Material provided =>
══════════════════════════════
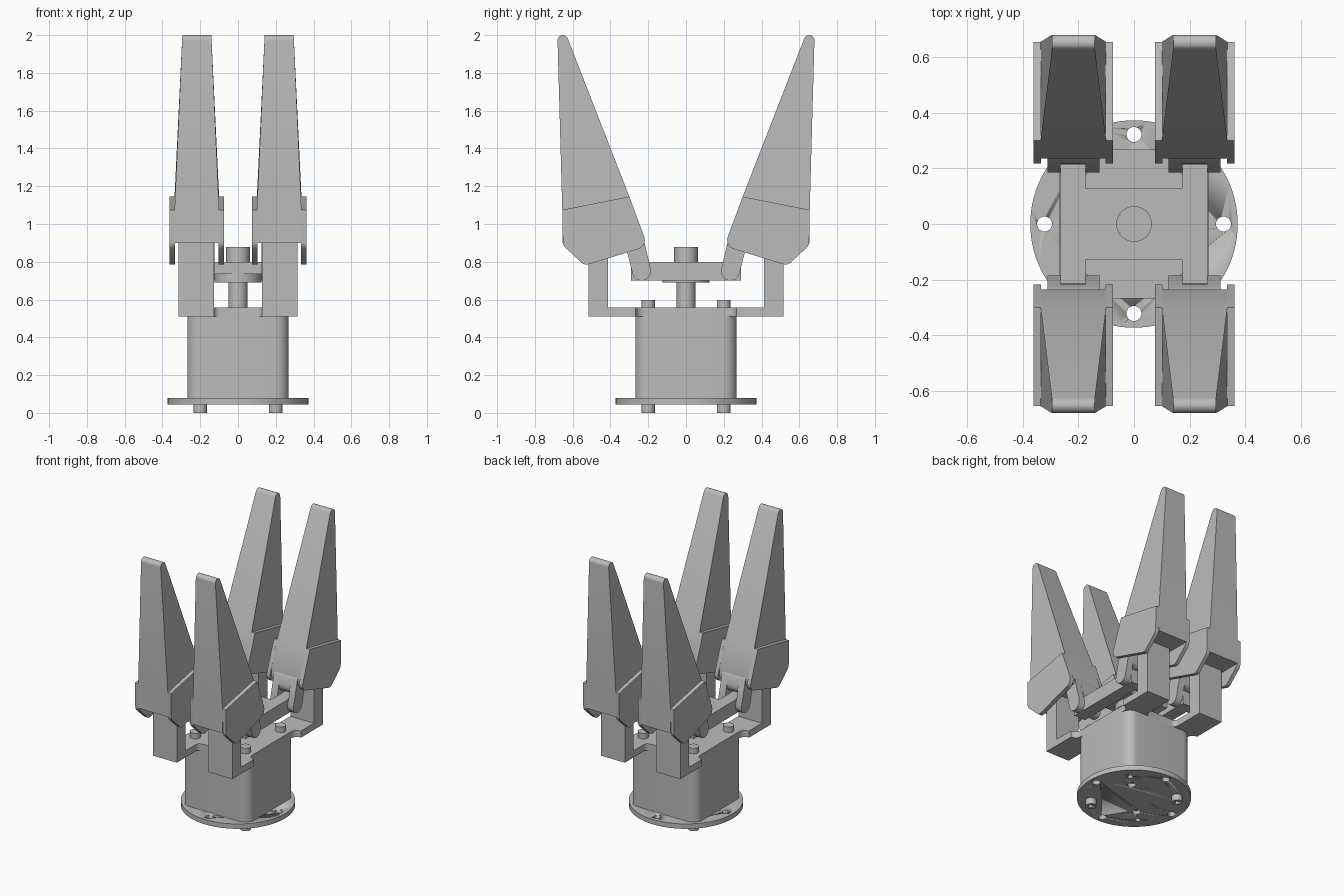
import bpy
import bmesh
from math import radians, cos, sin, pi
from mathutils import Matrix, Vector

old = bpy.data.objects.get("Cube")
if old:
    bpy.data.objects.remove(old, do_unlink=True)

GREY = (0.5, 0.5, 0.5, 1)
metal = bpy.data.materials.new("light grey")
metal.use_nodes = True
metal.diffuse_color = GREY
metal.node_tree.nodes["Principled BSDF"].inputs["Base Color"].default_value = GREY


def finish(name, bm, mirror=False):
    bmesh.ops.recalc_face_normals(bm, faces=bm.faces)
    mesh = bpy.data.meshes.new(name)
    bm.to_mesh(mesh)
    bm.free()
    mesh.materials.append(metal)
    ob = bpy.data.objects.new(name, mesh)
    bpy.context.collection.objects.link(ob)
    bpy.ops.object.select_all(action="DESELECT")
    ob.select_set(True)
    bpy.context.view_layer.objects.active = ob
    bpy.ops.object.shade_smooth_by_angle(angle=radians(25))
    if mirror:
        mod = ob.modifiers.new("Mirror", "MIRROR")
        mod.use_axis = (True, True, False)
        mod.use_clip = False
        mod.merge_threshold = 0.00001
    return ob


def add_prism(bm, pts, lo, hi, axis="x"):
    """Extrude a (y, z) outline along x, or an (x, y) outline along z."""
    def place(p, d):
        return (d, p[0], p[1]) if axis == "x" else (p[0], p[1], d)
    face = bm.faces.new([bm.verts.new(place(p, lo)) for p in pts])
    top = bmesh.ops.extrude_face_region(bm, geom=[face])
    verts = [g for g in top["geom"] if isinstance(g, bmesh.types.BMVert)]
    step = Vector(place((0, 0), hi - lo))
    bmesh.ops.translate(bm, verts=verts, vec=step)


def prism(name, pts, lo, hi, axis="x", mirror=False):
    bm = bmesh.new()
    add_prism(bm, pts, lo, hi, axis)
    return finish(name, bm, mirror)


def cylinders(name, spots, r, lo, hi, sides=32, mirror=False):
    bm = bmesh.new()
    for x, y in spots:
        bmesh.ops.create_cone(bm, cap_ends=True, segments=sides, radius1=r, radius2=r,
                              depth=hi - lo, matrix=Matrix.Translation((x, y, (lo + hi) / 2)))
    return finish(name, bm, mirror)


def arc(cx, cy, r, start, end, n=8):
    angles = [radians(start + (end - start) * i / n) for i in range(n + 1)]
    return [(cx + r * cos(a), cy + r * sin(a)) for a in angles]


def capsule(a, b, r):
    d = Vector(b) - Vector(a)
    turn = math_angle(d)
    return arc(*b, r, turn - 90, turn + 90) + arc(*a, r, turn + 90, turn + 270)


def math_angle(d):
    return Vector((1, 0)).angle_signed(d) * -180 / pi


def rect(x0, x1, y0, y1):
    return [(x0, y0), (x1, y0), (x1, y1), (x0, y1)]


def cut(ob, cutter):
    cutter.hide_render = True
    cutter.hide_viewport = False
    mod = ob.modifiers.new("Cut", "BOOLEAN")
    mod.object = cutter
    mod.solver = "EXACT"
    bpy.context.view_layer.update()
    bpy.context.view_layer.objects.active = ob
    bpy.ops.object.modifier_apply(modifier=mod.name)
    bpy.data.objects.remove(cutter, do_unlink=True)


# Mounting flange with bolt holes and blind holes underneath
flange = cylinders("base_flange", [(0, 0)], 0.373, 0.045, 0.08, 96)
cut(flange, cylinders("bolt_hole_cutter",
                      [(0.322, 0), (-0.322, 0), (0, 0.322), (0, -0.322)], 0.027, 0, 0.2))
cut(flange, cylinders("dowel_hole_cutter", [(0.127, 0.127), (-0.127, -0.127)], 0.028, 0, 0.07))
cut(flange, cylinders("thread_hole_cutter", [(0.2, 0.2), (-0.2, -0.2)], 0.018, 0, 0.07))

# Locating pins under the flange
pins = cylinders("base_pins", [(-0.2, 0.2), (0.2, -0.2)], 0.035, 0, 0.05)
cut(pins, cylinders("socket_cutter", [(-0.2, 0.2), (0.2, -0.2)], 0.018, -0.02, 0.025, 6))

# Rounded square body
half, rad = 0.268, 0.07
outline = []
for sx, sy, a in ((1, 1, 0), (-1, 1, 90), (-1, -1, 180), (1, -1, 270)):
    outline += arc(sx * (half - rad), sy * (half - rad), rad, a, a + 90)
prism("body", outline, 0.08, 0.51, "z")

# Top plate: one quarter of the outline, reflected around
quarter = [(0.268, 0.2)] + arc(0.315, 0.22, 0.047, 180, 90, 6) + [(0.315, 0.515), (0.127, 0.515)]
quarter += arc(0.097, 0.298, 0.03, 0, -90, 6)
plate = quarter + [(-x, y) for x, y in reversed(quarter)]
plate += [(-x, -y) for x, y in plate]
prism("top_plate", plate, 0.51, 0.558, "z")
cylinders("plate_screws", [(0.2, 0.2)], 0.036, 0.558, 0.597, mirror=True)

# Upright arms carrying the fingers
prism("upright_arm", rect(0.413, 0.515, 0.51, 0.95), 0.127, 0.315, mirror=True)

# Push rod, hub and H-shaped crosshead
cylinders("push_rod", [(0, 0)], 0.05, 0.55, 0.75)
cylinders("hub", [(0, 0)], 0.125, 0.69, 0.738, 48)
cylinders("rod_nut", [(0, 0)], 0.064, 0.79, 0.878, 40)
prism("crosshead_block", rect(-0.176, 0.176, -0.129, 0.129), 0.736, 0.8, "z")
for side, x in (("left", 0.22), ("right", -0.22)):
    prism(side + "_crosshead_bar", rect(-0.29, 0.29, 0.7, 0.8), x - 0.045, x + 0.045)

# Forked links from the crosshead to the fingers
foot, knee, pivot = (0.235, 0.75), (0.264, 0.87), (0.277, 0.92)
bm = bmesh.new()
add_prism(bm, capsule(foot, pivot, 0.05), 0.125, 0.175)
add_prism(bm, capsule(foot, pivot, 0.05), 0.265, 0.312)
add_prism(bm, capsule(knee, pivot, 0.05), 0.175, 0.265)
finish("forked_link", bm, True)

# Tapered fingers
finger = [(0.236, 0.9), (0.655, 0.9), (0.655, 1.075)]
finger += arc(0.652, 1.972, 0.028, -2, 157) + [(0.30, 1.145), (0.236, 0.97)]
bm = bmesh.new()
add_prism(bm, finger, 0.1, 0.336)
for v in bm.verts:
    t = max(0, (v.co.z - 1.145) / 0.855)
    v.co.x = 0.218 + (v.co.x - 0.218) * (1 - 0.35 * t)
finish("finger", bm, True)

# Cheek plates either side of each finger root
cheek = [(0.30, 1.145)] + arc(0.268, 0.915, 0.05, 160, 255)
cheek += arc(0.527, 0.823, 0.038, 255, 308, 4) + arc(0.605, 0.907, 0.047, 308, 358, 5)
cheek += [(0.655, 1.075)]
bm = bmesh.new()
add_prism(bm, cheek, 0.075, 0.102)
add_prism(bm, cheek, 0.334, 0.362)
finish("finger_cheeks", bm, True)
══════════════════════════════
Problem => The expected output is each record, copied exactly, and nothing in place of the pictures.

Solution to the problem =>
import bpy
import bmesh
from math import radians, cos, sin, pi
from mathutils import Matrix, Vector

old = bpy.data.objects.get("Cube")
if old:
    bpy.data.objects.remove(old, do_unlink=True)

GREY = (0.5, 0.5, 0.5, 1)
metal = bpy.data.materials.new("light grey")
metal.use_nodes = True
metal.diffuse_color = GREY
metal.node_tree.nodes["Principled BSDF"].inputs["Base Color"].default_value = GREY


def finish(name, bm, mirror=False):
    bmesh.ops.recalc_face_normals(bm, faces=bm.faces)
    mesh = bpy.data.meshes.new(name)
    bm.to_mesh(mesh)
    bm.free()
    mesh.materials.append(metal)
    ob = bpy.data.objects.new(name, mesh)
    bpy.context.collection.objects.link(ob)
    bpy.ops.object.select_all(action="DESELECT")
    ob.select_set(True)
    bpy.context.view_layer.objects.active = ob
    bpy.ops.object.shade_smooth_by_angle(angle=radians(25))
    if mirror:
        mod = ob.modifiers.new("Mirror", "MIRROR")
        mod.use_axis = (True, True, False)
        mod.use_clip = False
        mod.merge_threshold = 0.00001
    return ob


def add_prism(bm, pts, lo, hi, axis="x"):
    """Extrude a (y, z) outline along x, or an (x, y) outline along z."""
    def place(p, d):
        return (d, p[0], p[1]) if axis == "x" else (p[0], p[1], d)
    face = bm.faces.new([bm.verts.new(place(p, lo)) for p in pts])
    top = bmesh.ops.extrude_face_region(bm, geom=[face])
    verts = [g for g in top["geom"] if isinstance(g, bmesh.types.BMVert)]
    step = Vector(place((0, 0), hi - lo))
    bmesh.ops.translate(bm, verts=verts, vec=step)


def prism(name, pts, lo, hi, axis="x", mirror=False):
    bm = bmesh.new()
    add_prism(bm, pts, lo, hi, axis)
    return finish(name, bm, mirror)


def cylinders(name, spots, r, lo, hi, sides=32, mirror=False):
    bm = bmesh.new()
    for x, y in spots:
        bmesh.ops.create_cone(bm, cap_ends=True, segments=sides, radius1=r, radius2=r,
                              depth=hi - lo, matrix=Matrix.Translation((x, y, (lo + hi) / 2)))
    return finish(name, bm, mirror)


def arc(cx, cy, r, start, end, n=8):
    angles = [radians(start + (end - start) * i / n) for i in range(n + 1)]
    return [(cx + r * cos(a), cy + r * sin(a)) for a in angles]


def capsule(a, b, r):
    d = Vector(b) - Vector(a)
    turn = math_angle(d)
    return arc(*b, r, turn - 90, turn + 90) + arc(*a, r, turn + 90, turn + 270)


def math_angle(d):
    return Vector((1, 0)).angle_signed(d) * -180 / pi


def rect(x0, x1, y0, y1):
    return [(x0, y0), (x1, y0), (x1, y1), (x0, y1)]


def cut(ob, cutter):
    cutter.hide_render = True
    cutter.hide_viewport = False
    mod = ob.modifiers.new("Cut", "BOOLEAN")
    mod.object = cutter
    mod.solver = "EXACT"
    bpy.context.view_layer.update()
    bpy.context.view_layer.objects.active = ob
    bpy.ops.object.modifier_apply(modifier=mod.name)
    bpy.data.objects.remove(cutter, do_unlink=True)


# Mounting flange with bolt holes and blind holes underneath
flange = cylinders("base_flange", [(0, 0)], 0.373, 0.045, 0.08, 96)
cut(flange, cylinders("bolt_hole_cutter",
                      [(0.322, 0), (-0.322, 0), (0, 0.322), (0, -0.322)], 0.027, 0, 0.2))
cut(flange, cylinders("dowel_hole_cutter", [(0.127, 0.127), (-0.127, -0.127)], 0.028, 0, 0.07))
cut(flange, cylinders("thread_hole_cutter", [(0.2, 0.2), (-0.2, -0.2)], 0.018, 0, 0.07))

# Locating pins under the flange
pins = cylinders("base_pins", [(-0.2, 0.2), (0.2, -0.2)], 0.035, 0, 0.05)
cut(pins, cylinders("socket_cutter", [(-0.2, 0.2), (0.2, -0.2)], 0.018, -0.02, 0.025, 6))

# Rounded square body
half, rad = 0.268, 0.07
outline = []
for sx, sy, a in ((1, 1, 0), (-1, 1, 90), (-1, -1, 180), (1, -1, 270)):
    outline += arc(sx * (half - rad), sy * (half - rad), rad, a, a + 90)
prism("body", outline, 0.08, 0.51, "z")

# Top plate: one quarter of the outline, reflected around
quarter = [(0.268, 0.2)] + arc(0.315, 0.22, 0.047, 180, 90, 6) + [(0.315, 0.515), (0.127, 0.515)]
quarter += arc(0.097, 0.298, 0.03, 0, -90, 6)
plate = quarter + [(-x, y) for x, y in reversed(quarter)]
plate += [(-x, -y) for x, y in plate]
prism("top_plate", plate, 0.51, 0.558, "z")
cylinders("plate_screws", [(0.2, 0.2)], 0.036, 0.558, 0.597, mirror=True)

# Upright arms carrying the fingers
prism("upright_arm", rect(0.413, 0.515, 0.51, 0.95), 0.127, 0.315, mirror=True)

# Push rod, hub and H-shaped crosshead
cylinders("push_rod", [(0, 0)], 0.05, 0.55, 0.75)
cylinders("hub", [(0, 0)], 0.125, 0.69, 0.738, 48)
cylinders("rod_nut", [(0, 0)], 0.064, 0.79, 0.878, 40)
prism("crosshead_block", rect(-0.176, 0.176, -0.129, 0.129), 0.736, 0.8, "z")
for side, x in (("left", 0.22), ("right", -0.22)):
    prism(side + "_crosshead_bar", rect(-0.29, 0.29, 0.7, 0.8), x - 0.045, x + 0.045)

# Forked links from the crosshead to the fingers
foot, knee, pivot = (0.235, 0.75), (0.264, 0.87), (0.277, 0.92)
bm = bmesh.new()
add_prism(bm, capsule(foot, pivot, 0.05), 0.125, 0.175)
add_prism(bm, capsule(foot, pivot, 0.05), 0.265, 0.312)
add_prism(bm, capsule(knee, pivot, 0.05), 0.175, 0.265)
finish("forked_link", bm, True)

# Tapered fingers
finger = [(0.236, 0.9), (0.655, 0.9), (0.655, 1.075)]
finger += arc(0.652, 1.972, 0.028, -2, 157) + [(0.30, 1.145), (0.236, 0.97)]
bm = bmesh.new()
add_prism(bm, finger, 0.1, 0.336)
for v in bm.verts:
    t = max(0, (v.co.z - 1.145) / 0.855)
    v.co.x = 0.218 + (v.co.x - 0.218) * (1 - 0.35 * t)
finish("finger", bm, True)

# Cheek plates either side of each finger root
cheek = [(0.30, 1.145)] + arc(0.268, 0.915, 0.05, 160, 255)
cheek += arc(0.527, 0.823, 0.038, 255, 308, 4) + arc(0.605, 0.907, 0.047, 308, 358, 5)
cheek += [(0.655, 1.075)]
bm = bmesh.new()
add_prism(bm, cheek, 0.075, 0.102)
add_prism(bm, cheek, 0.334, 0.362)
finish("finger_cheeks", bm, True)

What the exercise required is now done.